QR codes can be used in Google’s mobile Android operating system via both their own Google Goggles application or 3rd party barcode scanners like ZXing or Kaywa. The browser supports URI redirection, which allows QR codes to send metadata to existing applications on the device. Nokia’s Symbian operating system features a barcode scanner which can read QR codes, while mbarcode is a QR code reader for the Maemo operating system. In the Apple iOS, a QR code reader is not natively included, but more than fifty paid and free apps are available with both scanning capabilities and hard-linking to URI. With BlackBerry devices, the App World application can natively scan QR codes and load any recognized Web URLs on the device’s Web browser. Windows Phone 7.5 is able to scan QR codes through the Bing search app.
In the USA, QR code usage is expanding. During the month of June 2011, according to one study, 14 million mobile users scanned a QR code or a barcode. Some 58% of those users scanned a QR or bar code from their home, while 39% scanned from retail stores; 53% of the 14 million users were men between the ages of 18 and 34.
While the adoption of QR codes in some markets has been slow to begin (particularly in markets such as the United States, where competing standards such as Data Matrix exist), the technology is gaining some traction in the smartphone market. Many Android, Nokia, Blackberry handsets, and the Nintendo 3DS, come with QR code readers installed. QR reader software is available for most mobile platforms. Moreover, there are a number of online QR code generators which enable users to create QR codes for their own needs.
Which OS Scans the most?
- 68% Apple
- 26% Android
- 4% Apple
How Can I Create a QR Code?
Creating QR codes is mighty simple. Here are a few resources for creating them:
Mom to 4 kids, Molly Thornberg aka Digital Mom is the blogger-in-chief here at digitalmomblog.com.
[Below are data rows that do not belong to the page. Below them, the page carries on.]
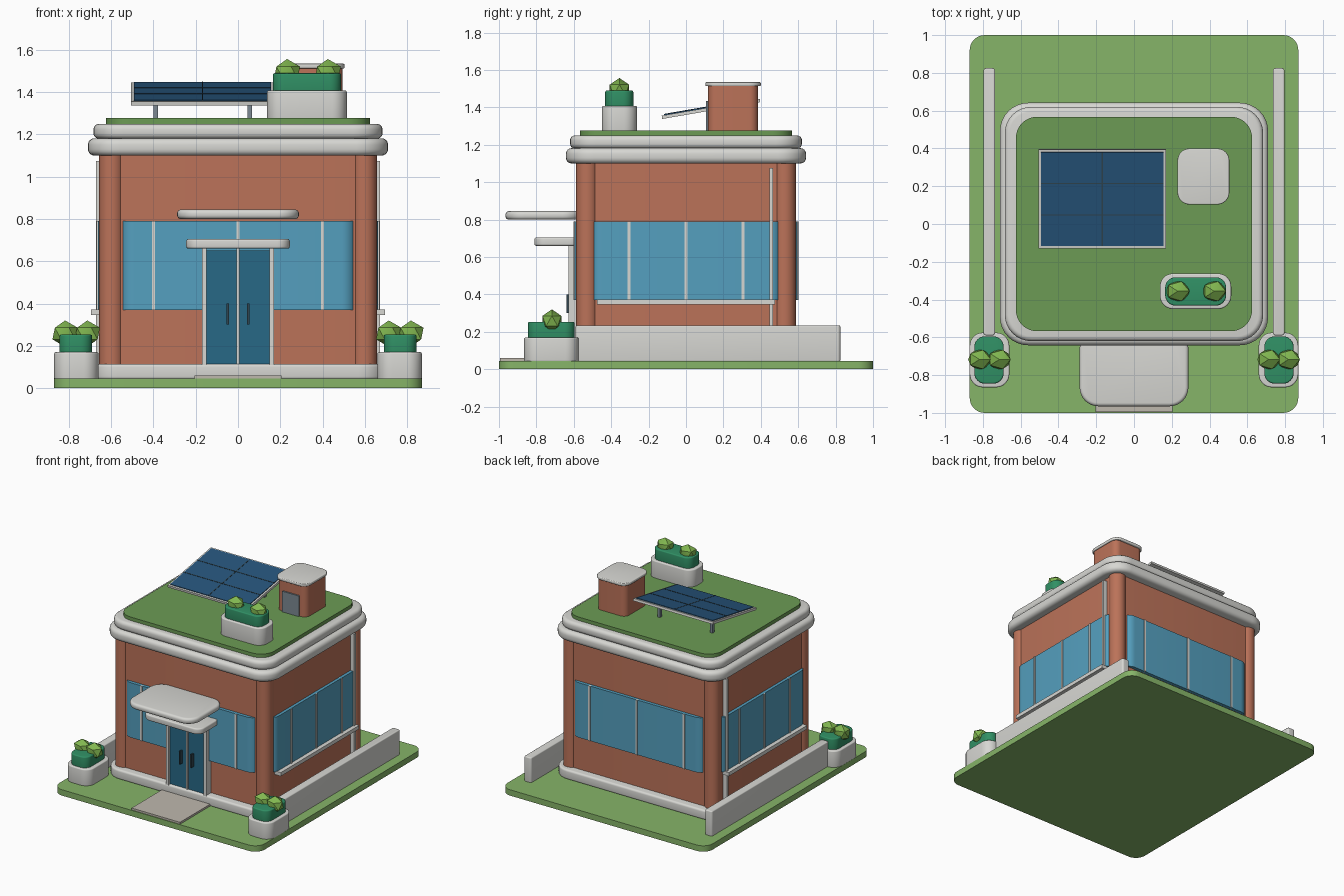
import bpy, bmesh, math

if "Cube" in bpy.data.objects:
    bpy.data.objects.remove(bpy.data.objects["Cube"])

MATS = {}
COLORS = {
    "brick": (0.50, 0.17, 0.10), "glass": (0.09, 0.35, 0.52), "door_glass": (0.02, 0.14, 0.24),
    "lawn": (0.24, 0.46, 0.14), "roof_grass": (0.15, 0.33, 0.09), "hedge": (0.03, 0.28, 0.13),
    "leaf": (0.22, 0.47, 0.08), "panel": (0.02, 0.09, 0.20), "dark": (0.03, 0.06, 0.08),
    "path": (0.52, 0.48, 0.42), "metal": (0.20, 0.25, 0.29), "stone": (0.68, 0.68, 0.65),
}


def mat(name):
    if name not in MATS:
        m = bpy.data.materials.new(name)
        m.diffuse_color = (*COLORS[name], 1)
        m.use_nodes = True
        m.node_tree.nodes["Principled BSDF"].inputs["Base Color"].default_value = m.diffuse_color
        MATS[name] = m
    return MATS[name]


def finish(name, bm, color):
    bmesh.ops.recalc_face_normals(bm, faces=bm.faces[:])
    me = bpy.data.meshes.new(name)
    bm.to_mesh(me)
    bm.free()
    ob = bpy.data.objects.new(name, me)
    bpy.context.collection.objects.link(ob)
    me.materials.append(mat(color))
    bpy.ops.object.select_all(action='DESELECT')
    ob.select_set(True)
    bpy.context.view_layer.objects.active = ob
    bpy.ops.object.shade_smooth_by_angle(angle=math.radians(40))
    return ob


def box(name, x, y, z, color="stone", r=0.0, edge=0.0):
    """Box from (min, max) ranges; r rounds upright corners, edge softens the rims."""
    bm = bmesh.new()
    bmesh.ops.create_cube(bm, size=1)
    for v in bm.verts:
        v.co = [lo + (c + 0.5) * (hi - lo) for c, (lo, hi) in zip(v.co, (x, y, z))]
    if r:
        up = [e for e in bm.edges if abs(e.verts[0].co.z - e.verts[1].co.z) > 1e-5]
        bmesh.ops.bevel(bm, geom=up, offset=r, segments=8, profile=0.5, affect='EDGES')
    if edge:
        rim = [e for e in bm.edges if abs(e.verts[0].co.z - e.verts[1].co.z) < 1e-5]
        bmesh.ops.bevel(bm, geom=rim, offset=edge, segments=4, profile=0.5, affect='EDGES')
    return finish(name, bm, color)


def sym(h):
    return (-h, h)


def mid(c, w):
    return (c - w / 2, c + w / 2)


def side_range(s, a, b):
    return tuple(sorted((s * a, s * b)))


def bush(name, x, y, z, r):
    bm = bmesh.new()
    bmesh.ops.create_icosphere(bm, subdivisions=1, radius=r)
    for v in bm.verts:
        v.co = (x + v.co.x * 1.08, y + v.co.y * 0.95, z + v.co.z)
    ob = finish(name, bm, "leaf")
    ob.data.shade_smooth()


# ground, path and plinth
box("lawn", sym(0.87), sym(1.0), (0, 0.045), "lawn", 0.08)
box("entrance_path", sym(0.205), (-0.995, -0.60), (0.04, 0.06), "path")
box("plinth", sym(0.70), sym(0.63), (0.04, 0.115), r=0.13, edge=0.015)

# brick body with corner pillars
box("brick_body", sym(0.64), sym(0.57), (0.10, 1.12), "brick", 0.09)
for i, (sx, sy) in enumerate([(-1, -1), (1, -1), (-1, 1), (1, 1)]):
    bm = bmesh.new()
    bmesh.ops.create_cone(bm, cap_ends=True, segments=32, radius1=0.059, radius2=0.059, depth=1.01)
    bmesh.ops.translate(bm, verts=bm.verts[:], vec=(sx * 0.598, sy * 0.528, 0.61))
    finish(f"corner_pillar_{i}", bm, "brick")

# ribbon windows on all four sides, with mullions
WZ = (0.37, 0.79)
for s, tag in ((-1, "front"), (1, "back")):
    box(f"{tag}_window", sym(0.56), side_range(s, 0.44, 0.595), WZ, "glass", 0.07)
    for i, x in enumerate((-0.4, 0, 0.4)):
        z = (0.70, 0.79) if s < 0 and x == 0 else WZ
        box(f"{tag}_mullion_{i}", mid(x, 0.015), side_range(s, 0.58, 0.602), z)
for s, tag in ((-1, "left"), (1, "right")):
    box(f"{tag}_window", side_range(s, 0.5, 0.663), sym(0.51), WZ, "glass", 0.06)
    for i, y in enumerate((-0.305, 0, 0.305)):
        box(f"{tag}_mullion_{i}", side_range(s, 0.64, 0.670), mid(y, 0.015), WZ)
    box(f"{tag}_window_sill", side_range(s, 0.62, 0.695), sym(0.475), (0.345, 0.373))
    box(f"{tag}_downpipe", side_range(s, 0.63, 0.672), mid(0.456, 0.02), (0.10, 1.075))
    # low garden wall and planter on each side
    box(f"{tag}_garden_wall", side_range(s, 0.735, 0.797), (-0.59, 0.825), (0.04, 0.235),
        r=0.015, edge=0.008)
    box(f"{tag}_planter", side_range(s, 0.66, 0.87), (-0.865, -0.575), (0.04, 0.17),
        r=0.07, edge=0.008)
    box(f"{tag}_hedge", side_range(s, 0.69, 0.845), (-0.845, -0.595), (0.16, 0.253),
        "hedge", 0.055, 0.008)
    for i, x in enumerate((0.713, 0.818)):
        bush(f"{tag}_bush_{i}", s * x, -0.717, 0.258, 0.062)

# entrance doors and frame
for s, tag in ((-1, "left"), (1, "right")):
    box(f"{tag}_door_leaf", side_range(s, 0.006, 0.15), (-0.612, -0.56), (0.115, 0.65), "door_glass")
    box(f"{tag}_door_jamb", side_range(s, 0.148, 0.170), (-0.627, -0.56), (0.10, 0.66))
    box(f"{tag}_door_handle", mid(s * 0.048, 0.011), (-0.640, -0.61), (0.30, 0.40), "dark")
box("door_centre_post", sym(0.007), (-0.62, -0.56), (0.10, 0.66))
box("door_canopy", sym(0.245), (-0.81, -0.56), (0.66, 0.705), r=0.06, edge=0.01)
box("upper_canopy", sym(0.288), (-0.965, -0.56), (0.80, 0.845), r=0.10, edge=0.018)

# cornice rings and green roof
box("lower_cornice", sym(0.71), sym(0.642), (1.10, 1.182), r=0.15, edge=0.03)
box("upper_cornice", sym(0.684), sym(0.62), (1.18, 1.25), r=0.14, edge=0.026)
box("green_roof", sym(0.625), sym(0.567), (1.24, 1.277), "roof_grass", 0.11)

# rooftop planter
box("roof_planter", (0.137, 0.515), (-0.45, -0.262), (1.27, 1.408), r=0.07, edge=0.008)
box("roof_hedge", (0.165, 0.488), (-0.432, -0.282), (1.40, 1.49), "hedge", 0.055, 0.008)
for i, x in enumerate((0.232, 0.425)):
    bush(f"roof_bush_{i}", x, -0.356, 1.493, 0.064)

# rooftop stair hut
box("roof_hut", (0.243, 0.495), (0.118, 0.385), (1.27, 1.52), "brick", 0.045)
box("roof_hut_cap", (0.23, 0.505), (0.103, 0.40), (1.513, 1.535), r=0.065, edge=0.006)
box("roof_hut_door", (0.30, 0.44), (0.107, 0.13), (1.275, 1.435), "metal")

# tilted solar array, built flat then rotated
parts = [box("solar_frame", sym(0.338), sym(0.266), (-0.012, 0.006)),
         box("solar_cells", sym(0.324), sym(0.252), (0.0, 0.011), "panel"),
         box("solar_column_bar", sym(0.003), sym(0.252), (0.0, 0.013), "dark")]
for i, y in enumerate((-0.084, 0.084)):
    parts.append(box(f"solar_row_bar_{i}", sym(0.324), mid(y, 0.006), (0.0, 0.013), "dark"))
for ob in parts:
    ob.location = (-0.168, 0.133, 1.395)
    ob.rotation_euler = (0.17, 0, 0)
for i, x in enumerate((-0.39, 0.055)):
    box(f"solar_leg_{i}", mid(x, 0.022), mid(0.24, 0.022), (1.27, 1.405), "metal")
She likes to keep it real, overshares on her personal Insta-stories, tries her best to show grace and always appreciates a funny meme. Molly appreciates the unique things in life, and is a Ennegagram 7w8.